(Originally posted on Crooked Timber.)
We all know there are lots of horror stories about trying to find work in academia. The smart money is on not even starting a PhD unless you are prepared to sell your soul on the job market. Just say no to those fancy scholarships. Unless, it seems, they’re from a good school in philosophy, where the numbers don’t exactly support the bad tidings.
Thanks to lobbying from various sources (prominent amongst them being Brian Leiter’s Philosophical Gourmet Report) we now have quite a bit of data about how philosophy PhDs do on the job market. And the news on the whole is fairly good, or at least much better than I had expected.
Here are the recent placement records of (most of) the top 15 U.S. philosophy departments.
Princeton: 48%, 81%
Rutgers: 36%, 85%
Pittsburgh: 40%, 84%
Stanford: 27%, 72%
Harvard: 63%, 96%
MIT: 33%, 77%
Arizona: 13%, 91%*
UCLA: 19%, 75%
UNC: 20%, 80%
Berkeley: 35%, 82%
Notre Dame: 11%, 80%
Texas: 4%, 60%
Note that the omissions are NYU, which hasn’t had a PhD program long enough to have a meaningful placement record, and Columbia, who either don’t want to share this information with us, or (more likely) have posted it somewhere too hard for an amateur sleuth like me to find.
So what are those numbers after the records. They are my rough estimations of, first, the percentage of grads that ended up in great jobs, and second, the percentage of grads that ended up in good jobs. The ‘great’ classification is fairly subjective, and I don’t think I really kept to a constant standard throughout. The ‘good’ classification is meant to be 3/3 load or better, tenure-track or tenured, plus the occasional 2-3 year research-oriented position at a good school (provided it is a first job). I count those as good jobs because people take them over 3/3 load tenure-track jobs. I don’t know the teaching load at every school in the country, and I probably counted too many jobs as good. Arizona had lots of grads at schools I hadn’t heard of – I counted most of them as good, but plenty might not be so good. The 91% is probably high – but it is still over 70%.

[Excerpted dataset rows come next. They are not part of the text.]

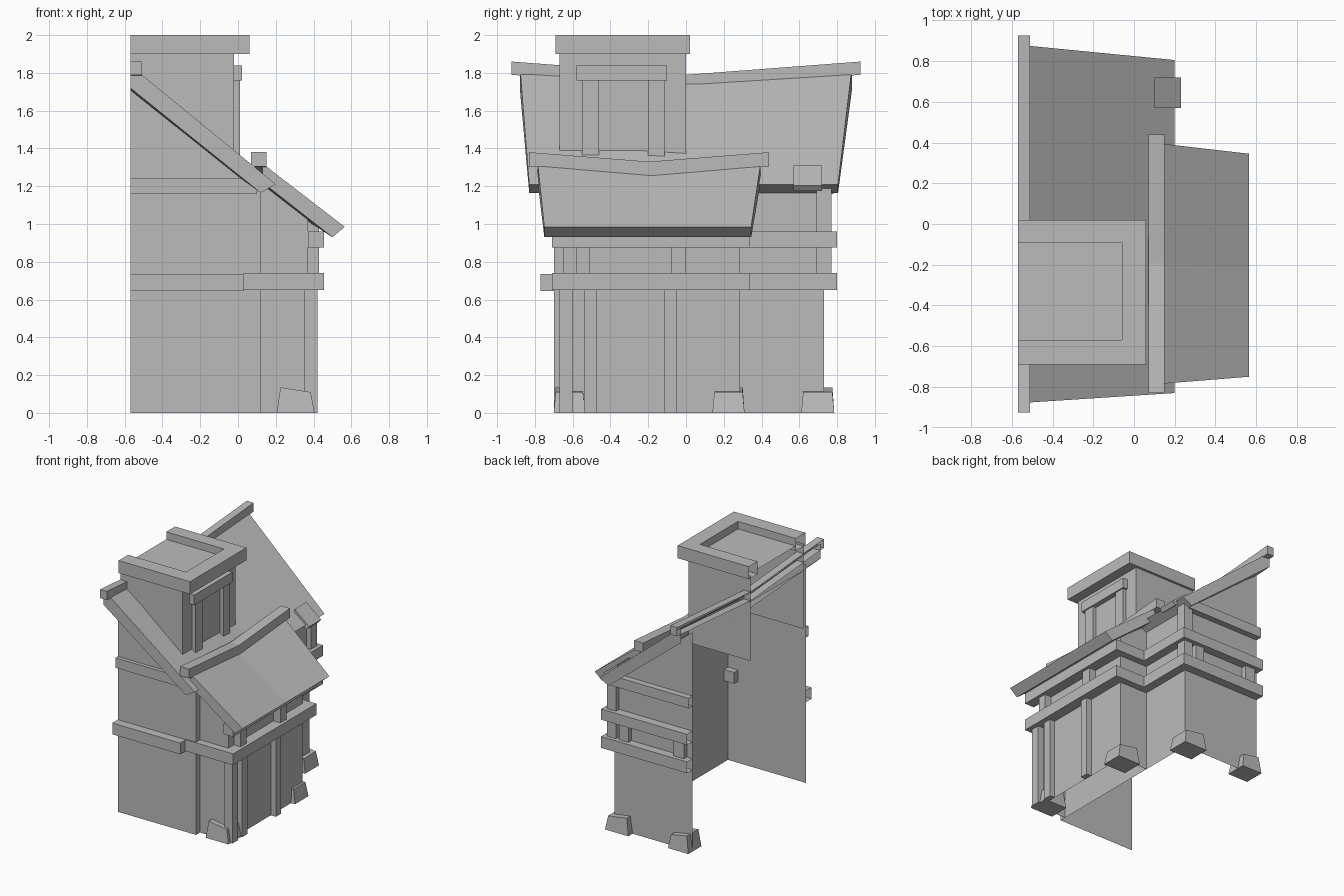
import bpy, bmesh
from mathutils import Vector

cube = bpy.data.objects.get("Cube")
if cube:
    bpy.data.objects.remove(cube, do_unlink=True)

CUT = -0.57          # plane where the half building is left open

grey = bpy.data.materials.new("plain_grey")
grey.use_nodes = True
grey.diffuse_color = (0.5, 0.5, 0.5, 1)
bsdf = grey.node_tree.nodes["Principled BSDF"]
bsdf.inputs["Base Color"].default_value = (0.5, 0.5, 0.5, 1)
bsdf.inputs["Roughness"].default_value = 0.9


def finish(name, bm, closed=True):
    if closed:
        bmesh.ops.recalc_face_normals(bm, faces=bm.faces)
        open_faces = [f for f in bm.faces if all(abs(v.co.x - CUT) < 1e-4 for v in f.verts)]
        bmesh.ops.delete(bm, geom=open_faces, context='FACES')
    mesh = bpy.data.meshes.new(name)
    bm.to_mesh(mesh)
    bm.free()
    mesh.materials.append(grey)
    obj = bpy.data.objects.new(name, mesh)
    bpy.context.scene.collection.objects.link(obj)
    return obj


def loft(name, sections):
    """Solid through equal-sized rings of points, capped at both ends."""
    bm = bmesh.new()
    rings = [[bm.verts.new(p) for p in s] for s in sections]
    n = len(rings[0])
    for a, b in zip(rings, rings[1:]):
        for i in range(n):
            j = (i + 1) % n
            bm.faces.new((a[i], a[j], b[j], b[i]))
    bm.faces.new(rings[0])
    bm.faces.new(rings[-1])
    return finish(name, bm)


def rect(x0, x1, y0, y1, z):
    return [(x0, y0, z), (x1, y0, z), (x1, y1, z), (x0, y1, z)]


def box(name, x, y, z):
    return loft(name, [rect(*x, *y, z[0]), rect(*x, *y, z[1])])


def sheet(name, points):
    bm = bmesh.new()
    bm.faces.new([bm.verts.new(p) for p in points])
    return finish(name, bm, False)


def gable(name, y, profile, flip=False):
    pts = [(x, y, z) for x, z in profile]
    return sheet(name, pts[::-1] if flip else pts)


def wall(name, path, z0, z1):
    bm = bmesh.new()
    low = [bm.verts.new((x, y, z0)) for x, y in path]
    top = [bm.verts.new((x, y, z1)) for x, y in path]
    for i in range(len(path) - 1):
        bm.faces.new((low[i], low[i + 1], top[i + 1], top[i]))
    return finish(name, bm, False)


def roof(name, high, low, low_under, high_under, y_high, y_low, sag):
    """Sloping slab whose upper edge dips in the middle."""
    sections = []
    for t in (0, 1, 2):
        yh = (y_high[0], sum(y_high) / 2, y_high[1])[t]
        yl = (y_low[0], sum(y_low) / 2, y_low[1])[t]
        dip = sag if t == 1 else 0
        sections.append([(high[0], yh, high[1] - dip), (low[0], yl, low[1]),
                         (low_under[0], yl, low_under[1]),
                         (high_under[0], yh, high_under[1] - dip)])
    return loft(name, sections)


def ridge(name, x, y, z, sag):
    mid = sum(y) / 2
    loft(name, [[(x[0], s, z[0] - d), (x[1], s, z[0] - d), (x[1], s, z[1] - d), (x[0], s, z[1] - d)]
                for s, d in ((y[0], 0), (mid, sag), (y[1], 0))])


# Main walls
main_profile = [(CUT, 0), (0.12, 0), (0.12, 1.19), (CUT, 1.75)]
gable("front_wall", -0.70, main_profile)
gable("back_wall", 0.73, main_profile, True)
wall("main_side_wall", [(0.12, -0.70), (0.12, 0.73)], 0, 1.2)

# Side extension walls
ext_profile = [(0.12, 0), (0.37, 0), (0.37, 1.04), (0.12, 1.22)]
gable("extension_front_wall", -0.65, ext_profile)
gable("extension_back_wall", 0.285, ext_profile, True)
wall("extension_side_wall", [(0.37, -0.65), (0.37, 0.285)], 0, 1.04)

# Roofs and ridge beams
roof("upper_roof", (CUT, 1.84), (0.20, 1.21), (0.12, 1.165), (CUT, 1.72),
     (-0.88, 0.88), (-0.83, 0.805), 0.055)
ridge("upper_ridge_beam", (CUT, -0.51), (-0.925, 0.925), (1.79, 1.86), 0.07)
roof("lower_roof", (0.13, 1.32), (0.565, 0.985), (0.50, 0.93), (0.13, 1.22),
     (-0.785, 0.395), (-0.75, 0.345), 0.05)
ridge("lower_ridge_beam", (0.07, 0.15), (-0.83, 0.44), (1.305, 1.38), 0.05)

# Tilted patch on the upper eave
loft("roof_patch", [[(0.10, y, 1.31), (0.23, y, 1.205), (0.205, y, 1.175), (0.10, y, 1.26)]
                    for y in (0.57, 0.72)])

# Tower: open shell, floor of the top, and raised rim
wall("tower_walls", [(CUT, -0.67), (-0.02, -0.67), (-0.02, 0.0), (CUT, 0.0)], 1.24, 1.92)
sheet("tower_top", rect(CUT, -0.06, -0.57, -0.09, 1.94))
outer = [(CUT, -0.69), (0.06, -0.69), (0.06, 0.02), (CUT, 0.02)]
inner = [(CUT, -0.57), (-0.06, -0.57), (-0.06, -0.09), (CUT, -0.09)]
loft("tower_rim", [[(ox, oy, 1.90), (ox, oy, 2.0), (ix, iy, 2.0), (ix, iy, 1.90)]
                   for (ox, oy), (ix, iy) in zip(outer, inner)])

# Tower window frame
for side, y in (("right", (-0.55, -0.46)), ("left", (-0.20, -0.115))):
    box("window_post_" + side, (-0.02, 0.01), y, (1.35, 1.77))
box("window_lintel", (-0.02, 0.02), (-0.58, -0.10), (1.76, 1.84))

# Horizontal beams, by level
LOW, MID, HIGH = (0.65, 0.74), (0.875, 0.96), (1.16, 1.24)
box("front_beam_low", (CUT, 0.03), (-0.77, -0.70), (0.645, 0.735))
box("front_beam_high", (CUT, 0.10), (-0.73, -0.70), HIGH)
box("extension_front_beam", (0.03, 0.37), (-0.71, -0.65), LOW)
box("back_beam_high", (CUT, 0.12), (0.73, 0.78), HIGH)
for label, z in (("low", LOW), ("mid", MID)):
    box("extension_side_beam_" + label, (0.37, 0.455), (-0.71, 0.34), z)
    box("extension_back_beam_" + label, (0.12, 0.37), (0.285, 0.34), z)
    box("main_side_beam_" + label, (0.12, 0.19), (0.34, 0.80), z)
    box("back_beam_" + label, (CUT, 0.12), (0.73, 0.80), z)

# Posts
box("extension_corner_post", (0.35, 0.42), (-0.67, -0.60), (0, 0.65))
for side, y in (("right", (-0.54, -0.47)), ("left", (-0.115, -0.05))):
    box("door_post_" + side, (0.37, 0.415), y, (0, 0.65))
for i, y in enumerate(((-0.58, -0.51), (-0.08, 0.0))):
    box(f"extension_stud_{i + 1}", (0.37, 0.43), y, (0.74, 1.02))
box("main_corner_post", (0.08, 0.16), (0.69, 0.77), (0.74, 1.19))
for i, x in enumerate(((-0.03, 0.05), (-0.52, -0.43))):
    box(f"back_stud_{i + 1}", x, (0.73, 0.77), (0.74, 0.875))


# Tapered corner stones
def stone(name, x, y):
    t = 0.02
    top = rect(x[0] + t, x[1] - t, y[0] + t / 2, y[1] - t / 2, 0.11)
    top[0] = (*top[0][:2], 0.135)
    top[3] = (*top[3][:2], 0.135)
    loft(name, [rect(*x, *y, 0), top])


stone("stone_front", (0.205, 0.405), (-0.70, -0.535))
stone("stone_middle", (0.205, 0.405), (0.14, 0.31))
stone("stone_back", (-0.04, 0.165), (0.61, 0.785))
stone("stone_far", (CUT, -0.39), (0.62, 0.785))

(This concession is not meant to mean I stand by all the other numbers. The margin of error on my calculations is probably +/- 20%. But I think they’re a fair approximate indication of what is happening.)
Overall, I’d say, those are pretty good numbers. The Texas percentages aren’t great, but Texas has a very big PhD program. In numerical terms they were placing as many people as most of their peers, just they had lots of non-placements (several apparently voluntary) as well. The top 14 schools had placement rates of 70% or better. It’d be suprising to even find an average student from one of those schools who didn’t have at least a decent job.
There are of course limits to one’s optimisim. Things get tougher for students not from a top 15 school. The data on these schools starts to get sketchier as well, perhaps not coincidentally. (For one thing schools suddenly stop listing how many of their grads didn’t get jobs, something all the schools listed do.) And obviously there are people even at the best departments who aren’t getting good jobs. And even good academic jobs occasionally leave something to be desired. It’s hard to tell from the publically available information whether some of these people have, say, never been offered a job within 10,000 miles of their home. That can be a little annoying, even if there are very good jobs offered 11,000 miles away. And of course many of these people don’t start in good jobs, even if they end up in them. (And some start in good jobs and don’t get tenure or leave for other reasons. But I don’t think it’s fair to chalk those up to a bad job market.)
So it’s not all a bed of roses. But the impression the information creates is that in philosophy at least, median to somewhat below median students at good to great departments will get pretty good jobs. And that’s a lot better both than the impression I have of most humanities disciplines, and that many people in philosophy have of the state of play within our discipline. I don’t know if there’s been any good cross-disciplinary studies done on this recently, but I would be surprised if philosophy isn’t one of the better humanities to be in from the point of view of finding work.